The main advantage of a standalone fund is control over the selection of the board of trustees. Additionally, the selection of service providers and the members’ investment strategies. The biggest disadvantage of standalone funds is that it may not make sense for medium and small companies without the numbers to set up a new, unique fund.

Group retirement annuity funds

“A group retirement annuity is, in essence, the same as an individual retirement annuity. The only difference is that the employer facilitates the process. Mainly by channelling contributions to the fund through the company’s payroll,” explains Slabbert.

In other words, each employee enters into an individual contract with the fund administrator. Unlike the umbrella fund, their contributions are not pooled in one large fund with other members. “One of the big advantages here is that when an employee leaves a company, there is no need to transfer ownership of the fund, as the retirement annuity belongs to the individual, not the employer. The employer merely pays the premiums on behalf of employees,” says Slabbert.

“Group retirement annuities may suit small employers who would still like to encourage financial prudence by offering benefits, without the administration requirements of the other options. There are also unique situations where it is more suitable for employees to contract directly with the fund,” explains Slabbert. However, the member foregoes the economies of scale of an umbrella fund or a large standalone fund. Therefore, it is necessary to perform a cost-benefit analysis to choose the most appropriate option.

 

Choosing the right retirement benefits option

There is no simple right or wrong answer when it comes to deciding which platform is best for a particular context. Umbrella funds are popular with smaller companies that can’t afford to administer their own fund, while large companies prefer standalone funds.

“When you approach a financial advisor such as Ecsponent, there will be a host of factors to consider,” says Slabbert. “How big is your organisation, which industry do you operate in, and to what extent do you want to have influence over the investment strategy? This becomes important when the choice of investments can influence the type of returns possible.

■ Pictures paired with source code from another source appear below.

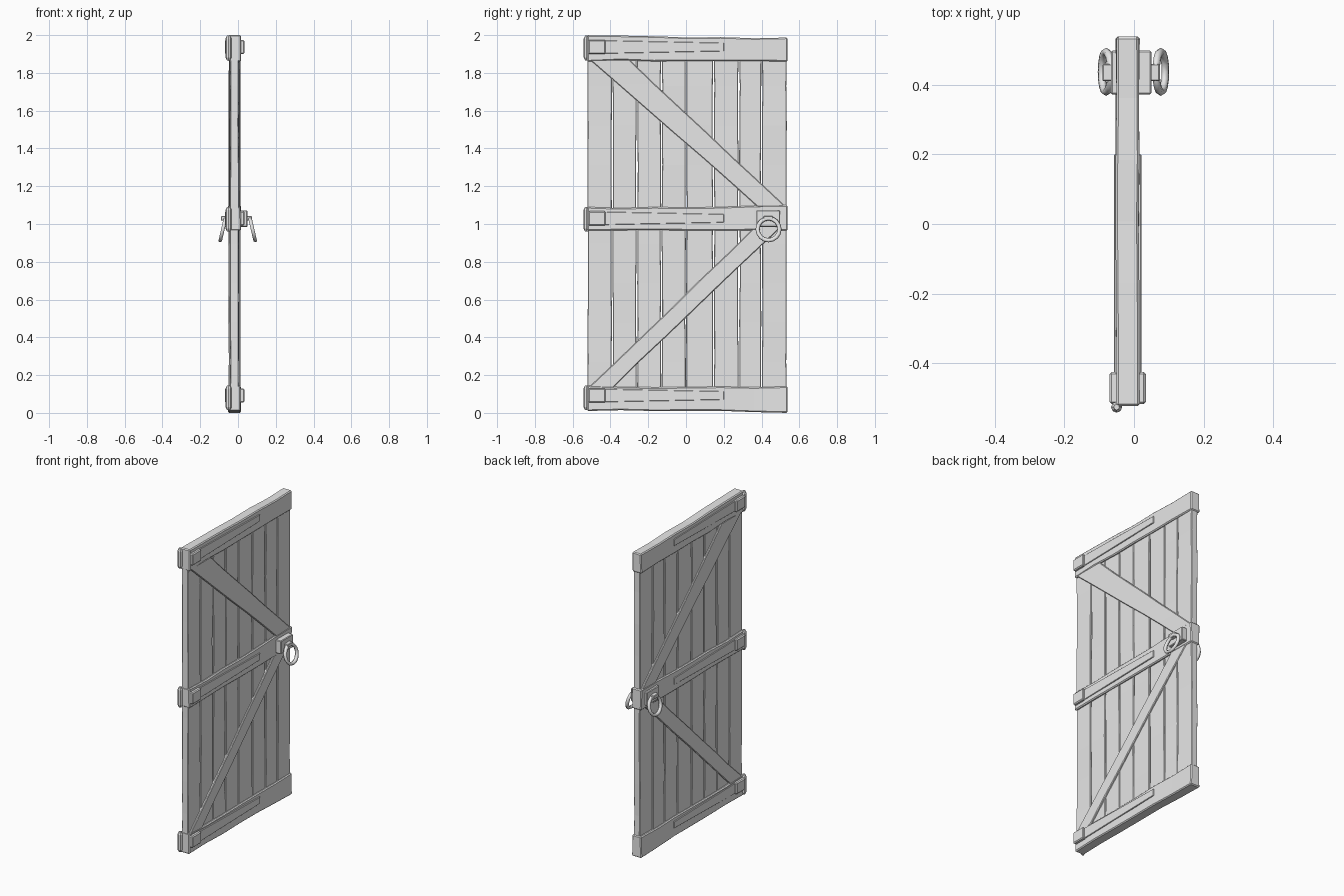
import bpy, bmesh, math, random
from mathutils import Vector

random.seed(4)
if "Cube" in bpy.data.objects:
    bpy.data.objects.remove(bpy.data.objects["Cube"])

grey = bpy.data.materials.new("plain grey")
grey.use_nodes = True
colour = (0.8, 0.8, 0.8, 1)
grey.diffuse_color = colour
grey.node_tree.nodes["Principled BSDF"].inputs["Base Color"].default_value = colour

MID = -0.018  # x of the door's middle plane


def finish(bm, name, bevel=0):
    bmesh.ops.recalc_face_normals(bm, faces=bm.faces)
    mesh = bpy.data.meshes.new(name)
    bm.to_mesh(mesh)
    bm.free()
    mesh.materials.append(grey)
    obj = bpy.data.objects.new(name, mesh)
    bpy.context.collection.objects.link(obj)
    if bevel:
        mod = obj.modifiers.new("worn edges", 'BEVEL')
        mod.width = bevel
        mod.segments = 1
        mod.limit_method = 'ANGLE'
        mod.angle_limit = math.radians(40)
    return obj


def board(name, start, end, x0, x1, parts=1, wobble=0.0, depth=0.0, bevel=0.004):
    """Loft a board from one (y, z) edge pair to another, with an uneven outline."""
    bm = bmesh.new()
    rings = []
    for i in range(parts + 1):
        t = i / parts
        inner = 0 < i < parts
        ring = []
        p, q = [Vector(start[k]).lerp(Vector(end[k]), t) for k in (0, 1)]
        across = (q - p).normalized()
        if inner:
            p = p + across * random.uniform(0, wobble)
            q = q - across * random.uniform(0, wobble)
        for x, pt in ((x0, p), (x1, p), (x1, q), (x0, q)):
            dx = random.uniform(-depth, depth)
            ring.append(bm.verts.new((x + dx, pt.x, pt.y)))
        rings.append(ring)
    for a, b in zip(rings, rings[1:]):
        for k in range(4):
            n = (k + 1) % 4
            bm.faces.new((a[k], a[n], b[n], b[k]))
    bm.faces.new(rings[0])
    bm.faces.new(rings[-1])
    return finish(bm, name, bevel)


def block(name, y0, y1, z0, z1, x0, x1, bevel=0.004):
    return board(name, ((y0, z0), (y0, z1)), ((y1, z0), (y1, z1)), x0, x1, bevel=bevel)


def ring(name, centre, radius, tube, tilt, n=16, m=6):
    """Pull ring lying in the door plane, leaning outward at its foot."""
    bm = bmesh.new()
    loops = []
    for i in range(n):
        a = 2 * math.pi * i / n
        loop = []
        for j in range(m):
            b = 2 * math.pi * j / m
            r = radius + tube * math.cos(b)
            p = Vector((tube * math.sin(b), r * math.cos(a), r * math.sin(a)))
            p.x -= p.z * math.tan(tilt)
            loop.append(bm.verts.new(p + Vector(centre)))
        loops.append(loop)
    for i in range(n):
        a, b = loops[i], loops[(i + 1) % n]
        for j in range(m):
            k = (j + 1) % m
            bm.faces.new((a[j], a[k], b[k], b[j]))
    obj = finish(bm, name)
    for poly in obj.data.polygons:
        poly.use_smooth = True


# Upright planks, slightly uneven so thin gaps open between them
seams = [-0.523, -0.39, -0.26, -0.13, 0, 0.145, 0.28, 0.4, 0.535]
for i, (y0, y1) in enumerate(zip(seams, seams[1:])):
    shift = random.uniform(-0.002, 0.002)
    board(f"plank_{i + 1}", ((y0 + 0.001, 0.06), (y1 - 0.001, 0.06)),
          ((y0 + 0.001, 1.94), (y1 - 0.001, 1.94)),
          MID - 0.022 + shift, MID + 0.022 + shift, 9, 0.004, 0.002, 0.003)

# Cross rails
rails = {"bottom": (0.01, 0.145, 0.0, 0.14), "middle": (0.965, 1.09, 0.965, 1.1),
         "top": (1.86, 2.0, 1.86, 1.987)}
for name, (a, b, c, d) in rails.items():
    board(name + "_rail", ((-0.523, a), (-0.523, b)), ((0.538, c), (0.538, d)),
          MID - 0.034, MID + 0.033, 6, 0.008, 0.002, 0.006)

# Hinge knuckles on the pivot edge
for name, z in (("bottom", 0.08), ("middle", 1.025), ("top", 1.932)):
    bm = bmesh.new()
    profile = ((0.008, -0.066), (0.016, -0.05), (0.016, 0.05), (0.008, 0.066))
    loops = []
    for r, h in profile:
        loops.append([bm.verts.new((-0.05 + r * math.cos(k * math.pi / 4),
                                    -0.526 + r * math.sin(k * math.pi / 4), z + h))
                      for k in range(8)])
    for a, b in zip(loops, loops[1:]):
        for k in range(8):
            n = (k + 1) % 8
            bm.faces.new((a[k], a[n], b[n], b[k]))
    bm.faces.new(loops[0])
    bm.faces.new(loops[-1])
    finish(bm, name + "_hinge_knuckle")

# Parts fixed to both faces
for side, s in (("left", 1), ("right", -1)):
    def out(d):
        return MID + s * d

    # Diagonal braces
    board(f"{side}_upper_brace", ((-0.51, 1.87), (-0.30, 1.87)), ((0.38, 1.09), (0.53, 1.09)),
          out(0.012), out(0.031), 6, 0.006, 0.001)
    board(f"{side}_lower_brace", ((-0.52, 0.13), (-0.39, 0.13)), ((0.36, 0.98), (0.50, 0.98)),
          out(0.012), out(0.031), 6, 0.006, 0.001)

    # Hinge straps with a thick plate at the pivot end
    for name, z in (("bottom", 0.092), ("middle", 1.03), ("top", 1.937)):
        board(f"{side}_{name}_strap", ((-0.51, z - 0.036), (-0.51, z + 0.036)),
              ((0.2, z - 0.022), (0.2, z + 0.022)), out(0.025), out(0.039), bevel=0.002)
        block(f"{side}_{name}_strap_plate", -0.517, -0.425, z - 0.038, z + 0.038,
              out(0.025), out(0.052), 0.006)

    # Handle plate, staple and pull ring
    face = 0.068 if s > 0 else 0.048
    block(f"{side}_handle_plate", 0.372, 0.498, 0.985, 1.072, out(0.025), out(face))
    block(f"{side}_ring_staple", 0.41, 0.46, 1.018, 1.042, out(0.04), out(face + 0.024), 0.003)
    ring(f"{side}_pull_ring", (0.077 if s > 0 else -0.08, 0.437, 0.972), 0.058, 0.011,
         s * math.radians(13))
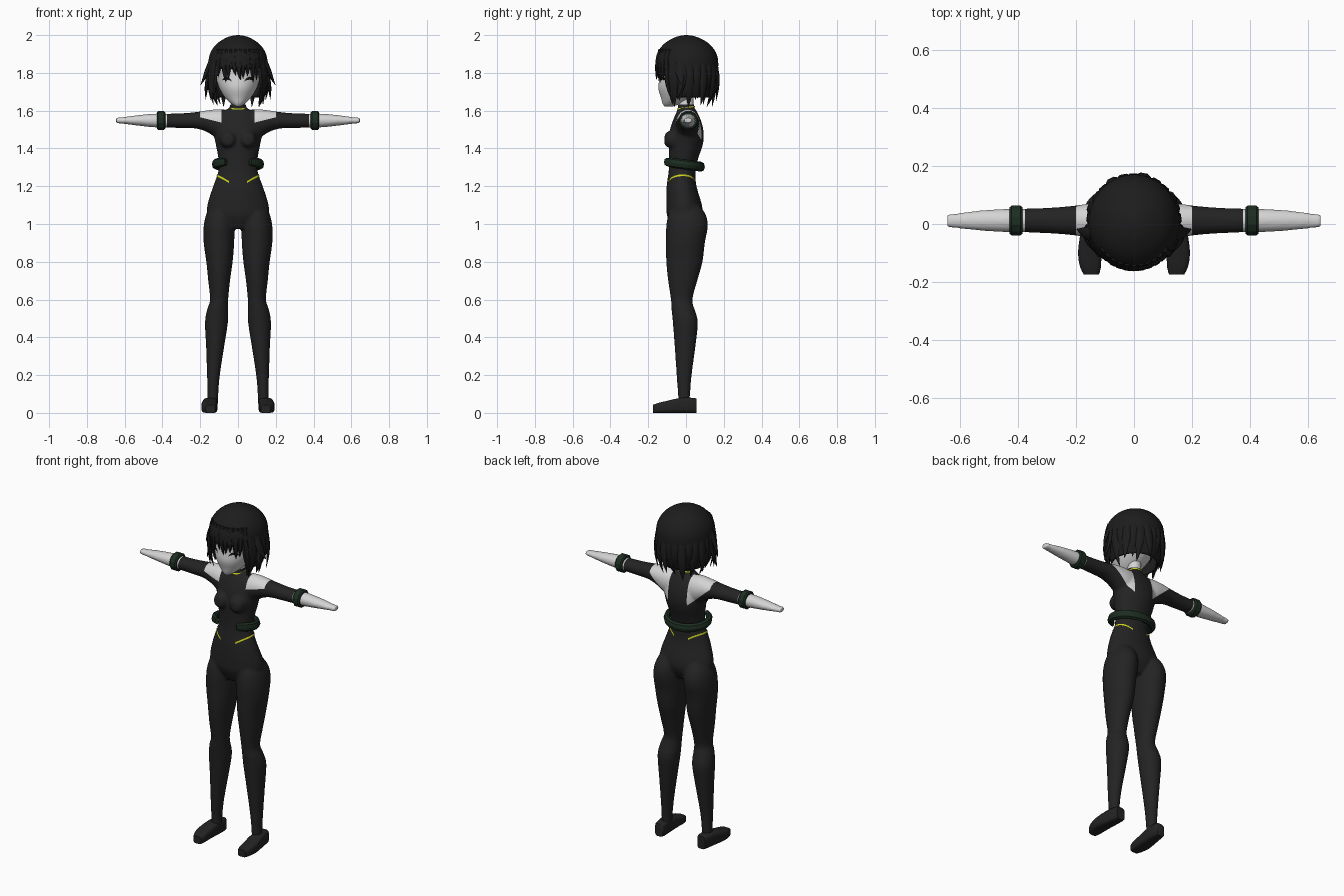
import bpy, bmesh, math, random
from mathutils import Vector
from mathutils.bvhtree import BVHTree

if "Cube" in bpy.data.objects:
    bpy.data.objects.remove(bpy.data.objects["Cube"])

random.seed(4)


def material(name, r, g, b):
    m = bpy.data.materials.new(name)
    m.diffuse_color = (r, g, b, 1)
    m.use_nodes = True
    m.node_tree.nodes["Principled BSDF"].inputs["Base Color"].default_value = m.diffuse_color
    return m


SUIT = material("suit black", .017, .017, .017)
HAIR = material("hair black", .012, .012, .012)
SKIN = material("pale skin", .66, .66, .66)
GREEN = material("dark green", .012, .026, .015)
YELLOW = material("yellow trim", .62, .66, .01)
DARK = material("lash black", .008, .008, .008)


def finish(name, bm, *mats, angle=50):
    bmesh.ops.recalc_face_normals(bm, faces=bm.faces)
    me = bpy.data.meshes.new(name)
    bm.to_mesh(me)
    bm.free()
    ob = bpy.data.objects.new(name, me)
    bpy.context.collection.objects.link(ob)
    for m in mats:
        me.materials.append(m)
    bpy.ops.object.select_all(action='DESELECT')
    ob.select_set(True)
    bpy.context.view_layer.objects.active = ob
    if angle:
        bpy.ops.object.shade_smooth_by_angle(angle=math.radians(angle))
    return ob


def skin_rings(bm, rings, cap=True):
    rows = [[bm.verts.new(p) for p in ring] for ring in rings]
    n = len(rows[0])
    for a, b in zip(rows, rows[1:]):
        for i in range(n):
            bm.faces.new((a[i], a[(i + 1) % n], b[(i + 1) % n], b[i]))
    if cap:
        bm.faces.new(rows[0])
        bm.faces.new(rows[-1])


def resample(rows, k):
    # Catmull-Rom interpolation between the profile rows
    out = []
    for i in range(len(rows) - 1):
        p = [rows[max(i - 1, 0)], rows[i], rows[i + 1], rows[min(i + 2, len(rows) - 1)]]
        for s in range(k):
            t = s / k
            out.append([.5 * (2 * b + (c - a) * t + (2 * a - 5 * b + 4 * c - d) * t * t
                              + (3 * b - a - 3 * c + d) * t ** 3) for a, b, c, d in zip(*p)])
    return out + [list(rows[-1])]


def loft(bm, rows, axis='z', side=1, n=24, k=3, power=1.0, cap=True):
    # row: position along axis, centre u, half width u, low v, high v
    rings = []
    for t, uc, ru, lo, hi in resample(rows, k):
        ring = []
        for i in range(n):
            a = 2 * math.pi * (i + .5) / n
            c, s = math.cos(a), math.sin(a)
            u = uc + ru * math.copysign(abs(c) ** power, c)
            v = (lo + hi) / 2 + (hi - lo) / 2 * math.copysign(abs(s) ** power, s)
            x, y, z = {'z': (u, v, t), 'x': (t, u, v), 'y': (u, t, v)}[axis]
            ring.append((side * x, y, z))
        rings.append(ring)
    skin_rings(bm, rings, cap)


def sweep(bm, pts, sizes, m=6):
    # flattened tube, its thin direction pointing away from the vertical axis
    pts = [Vector(p) for p in pts]
    rings = []
    for i, p in enumerate(pts):
        t = (pts[min(i + 1, len(pts) - 1)] - pts[max(i - 1, 0)]).normalized()
        s = t.cross(Vector((p.x, p.y, 0))).normalized()
        nrm = s.cross(t)
        w, d = sizes[i]
        rings.append([p + s * w * math.cos(2 * math.pi * j / m)
                      + nrm * d * math.sin(2 * math.pi * j / m) for j in range(m)])
    skin_rings(bm, rings)


def strip(bm, tree, samples, side, cy=0):
    # thin painted band laid on a surface; sample: angle from front, z, height
    rows = []
    for deg, z, h in samples:
        a = math.radians(deg)
        d = Vector((side * math.sin(a), -math.cos(a), 0))
        pair = []
        for zz in (z - h / 2, z + h / 2):
            hit = tree.ray_cast(Vector((0, cy, zz)) + d, -d)[0]
            pair.append(bm.verts.new(hit + d * .003))
        rows.append(pair)
    for a, b in zip(rows, rows[1:]):
        bm.faces.new((a[0], b[0], b[1], a[1]))


# body: torso, legs and arms fused into one smooth skin
bm = bmesh.new()
loft(bm, [(.975, 0, .07, -.07, .05), (1.04, 0, .155, -.10, .085), (1.1, 0, .163, -.105, .085),
          (1.2, 0, .132, -.103, .056), (1.28, 0, .104, -.092, .05), (1.35, 0, .105, -.09, .066),
          (1.43, 0, .12, -.092, .092), (1.5, 0, .132, -.085, .092), (1.56, 0, .12, -.065, .075),
          (1.6, 0, .07, -.047, .055), (1.625, 0, .04, -.04, .042), (1.7, 0, .036, -.035, .04)])
for s in (1, -1):
    loft(bm, [(1.13, .085, .04, -.05, .04), (1.06, .095, .07, -.09, .1), (.99, .1, .082, -.105, .116),
              (.9, .101, .081, -.106, .1), (.8, .098, .07, -.105, .088), (.7, .1, .058, -.095, .06),
              (.6, .1, .048, -.08, .034), (.55, .108, .055, -.077, .045), (.48, .114, .061, -.07, .063),
              (.35, .121, .048, -.06, .05), (.2, .13, .034, -.05, .03), (.09, .133, .028, -.042, .021),
              (.04, .133, .028, -.042, .021)], side=s)
    loft(bm, [(.03, .01, .06, 1.46, 1.6), (.1, .01, .065, 1.45, 1.608), (.16, .012, .058, 1.485, 1.602),
              (.22, .012, .05, 1.505, 1.593), (.3, .012, .044, 1.508, 1.586), (.38, .012, .041, 1.51, 1.584),
              (.45, .012, .04, 1.512, 1.584), (.54, .012, .034, 1.522, 1.575), (.62, .011, .025, 1.532, 1.564),
              (.645, .011, .025, 1.532, 1.565)], axis='x', side=s)
    loft(bm, [(-.115, .052 * s, .012, 1.43, 1.455), (-.104, .052 * s, .036, 1.41, 1.485),
              (-.05, .052 * s, .052, 1.39, 1.51)], axis='y')
body = finish("body", bm, SUIT, SKIN, angle=0)
rm = body.modifiers.new("fuse", 'REMESH')
rm.mode = 'VOXEL'
rm.voxel_size = .0075
sm = body.modifiers.new("relax", 'SMOOTH')
sm.factor, sm.iterations = .5, 5
for m in ("fuse", "relax"):
    bpy.ops.object.modifier_apply(modifier=m)

# bare shoulders, neck and forearms: cut along planes, then coloured by position
bm = bmesh.new()
bm.from_mesh(body.data)
cuts = [((0, 0, 1.63), (0, 0, 1)), ((0, .01, 0), (0, 1, 0))]
for s in (1, -1):
    cuts += [((s * x, 0, 0), (1, 0, 0)) for x in (.062, .088, .2, .377)]
    cuts += [((s * .1, 0, 1.54), (-.25 * s, 0, 1)), ((s * .08, 0, 1.46), (-.9 * s, 0, 1))]
for co, no in cuts:
    bmesh.ops.bisect_plane(bm, geom=bm.verts[:] + bm.edges[:] + bm.faces[:], plane_co=co, plane_no=no)
for f in bm.faces:
    c = f.calc_center_median()
    x = abs(c.x)
    if c.y < .01:
        patch = .088 < x < .2 and c.z > 1.54 + .25 * (x - .1)
    else:
        patch = .062 < x < .2 and c.z > 1.46 + .9 * (x - .08)
    f.material_index = int(x > .377 or (c.z > 1.63 and x < .06) or patch)
    f.smooth = True
body_tree = BVHTree.FromBMesh(bm)
bm.to_mesh(body.data)
bm.free()

# shoes
for s, side in ((1, "left"), (-1, "right")):
    bm = bmesh.new()
    loft(bm, [(.056, .14, .026, 0, .075), (.04, .14, .032, 0, .08), (-.03, .147, .038, 0, .08),
              (-.1, .153, .041, 0, .064), (-.15, .15, .036, 0, .052), (-.175, .147, .026, 0, .043)],
         axis='y', side=s, n=16, k=2, power=.5)
    finish(side + "_shoe", bm, SUIT)

# arm bands
for s, side in ((1, "left"), (-1, "right")):
    bm = bmesh.new()
    loft(bm, [(.385, .012, .047, 1.503, 1.593), (.392, .012, .053, 1.496, 1.6),
              (.423, .012, .053, 1.496, 1.6), (.43, .012, .047, 1.503, 1.593)],
         axis='x', side=s, n=12, k=1)
    finish(side + "_arm_band", bm, GREEN, angle=25)

# open waist ring, higher at the front
bm = bmesh.new()
path = []
for i in range(15):
    a = math.radians(32 + 296 * i / 14)
    path.append((.121 * math.sin(a), -.02 - .102 * math.cos(a), 1.317 + .014 * math.cos(a)))
sweep(bm, path, [(.02, .012)] + [(.026, .018)] * 13 + [(.02, .012)], m=8)
finish("waist_ring", bm, GREEN, angle=30)

# collar with its yellow line
bm = bmesh.new()
loft(bm, [(1.595, 0, .05, -.05, .055), (1.612, 0, .044, -.044, .046), (1.632, 0, .041, -.041, .043)], k=2)
collar_tree = BVHTree.FromBMesh(bm)
finish("collar", bm, SUIT)
bm = bmesh.new()
strip(bm, collar_tree, [(d, 1.616 - .007 * math.cos(math.radians(d)), .006) for d in range(0, 361, 15)], 1)
finish("collar_line", bm, YELLOW)

# yellow hip lines
bm = bmesh.new()
for s in (1, -1):
    strip(bm, body_tree, [(d, 1.222 + .036 * math.sin(math.radians((d - 32) * 1.5)), .009)
                          for d in range(32, 150, 6)], s, cy=-.02)
finish("hip_lines", bm, YELLOW)

# head
bm = bmesh.new()
loft(bm, [(1.622, 0, .012, -.112, -.07), (1.637, 0, .036, -.124, -.03), (1.67, 0, .07, -.133, .03),
          (1.72, 0, .1, -.147, .09), (1.78, 0, .118, -.14, .12), (1.86, 0, .125, -.135, .13),
          (1.93, 0, .09, -.09, .09), (1.96, 0, .03, -.03, .03)], n=32)
head_tree = BVHTree.FromBMesh(bm)
finish("head", bm, SKIN)

# eyelashes
bm = bmesh.new()
for s in (1, -1):
    strip(bm, head_tree, [(14, 1.757, .004), (19, 1.768, .012), (25, 1.772, .016),
                          (32, 1.77, .014), (38, 1.762, .004)], s)
finish("eyelashes", bm, DARK)

# hair cap, opened around the face
bm = bmesh.new()
loft(bm, [(1.67, 0, .125, -.13, .135), (1.73, 0, .145, -.15, .155), (1.8, 0, .154, -.16, .168),
          (1.86, 0, .157, -.162, .171), (1.91, 0, .145, -.15, .158), (1.955, 0, .112, -.115, .122),
          (1.985, 0, .065, -.066, .071), (1.997, 0, .028, -.027, .032), (2.0, 0, .002, 0, .004)], n=40)
gone = [f for f in bm.faces if f.calc_center_median().z < 1.83 and f.calc_center_median().y < -.075]
low = [f for f in bm.faces if len(f.verts) > 4 and f.calc_center_median().z < 1.7]
bmesh.ops.delete(bm, geom=list(set(gone + low)), context='FACES')
cap = finish("hair_cap", bm, HAIR)
cap.modifiers.new("thickness", 'SOLIDIFY').thickness = .008


# hair locks: pointed strands around the head
def lock(bm, deg, z0, r0, z1, r1, w, swing=0):
    pts, sizes = [], []
    for i in range(7):
        t = i / 6
        a = math.radians(deg + swing * t * t)
        r = r0 + (r1 - r0) * t ** 2.2 + .01 * math.sin(math.pi * t)
        pts.append((r * math.sin(a), .004 - 1.04 * r * math.cos(a), z0 + (z1 - z0) * t))
        k = max(.03, min(1, .6 + t) * (1 - t ** 3))
        sizes.append((w * k, .012 * k))
    sweep(bm, pts, sizes)


bm = bmesh.new()
for i in range(17):
    deg = 68 + 14 * i
    lock(bm, deg, 1.86, .15, 1.615 + .03 * (i % 2) + random.uniform(0, .02),
         (.125, .15, .11)[i % 3], .027, random.uniform(-10, 10))
for s in (1, -1):
    lock(bm, s * 50, 1.88, .148, 1.66, .15, .024, s * 8)
    lock(bm, s * 60, 1.87, .15, 1.63, .13, .026, -s * 4)
    lock(bm, s * 76, 1.87, .15, 1.735, .2, .026, s * 8)
    lock(bm, s * 82, 1.82, .152, 1.66, .178, .024, -s * 8)
finish("hair_locks", bm, HAIR, angle=40)

# fringe
bm = bmesh.new()
for i in range(11):
    deg = -50 + 10 * i
    lock(bm, deg, 1.925, .138, (1.775, 1.79, 1.76)[i % 3] - .0004 * abs(deg), .155, .02, random.uniform(-7, 7))
finish("fringe", bm, HAIR, angle=40)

“Also, fund selections must revolve around thorough financial advice and education, preservation strategies and providing members with the best value. The aim is to extract as much value as possible and enjoy the best returns over the course of a member’s working life. That way, a valued employee may be a step closer to a comfortable retirement. A fitting reward after years of faithful service, says Slabbert.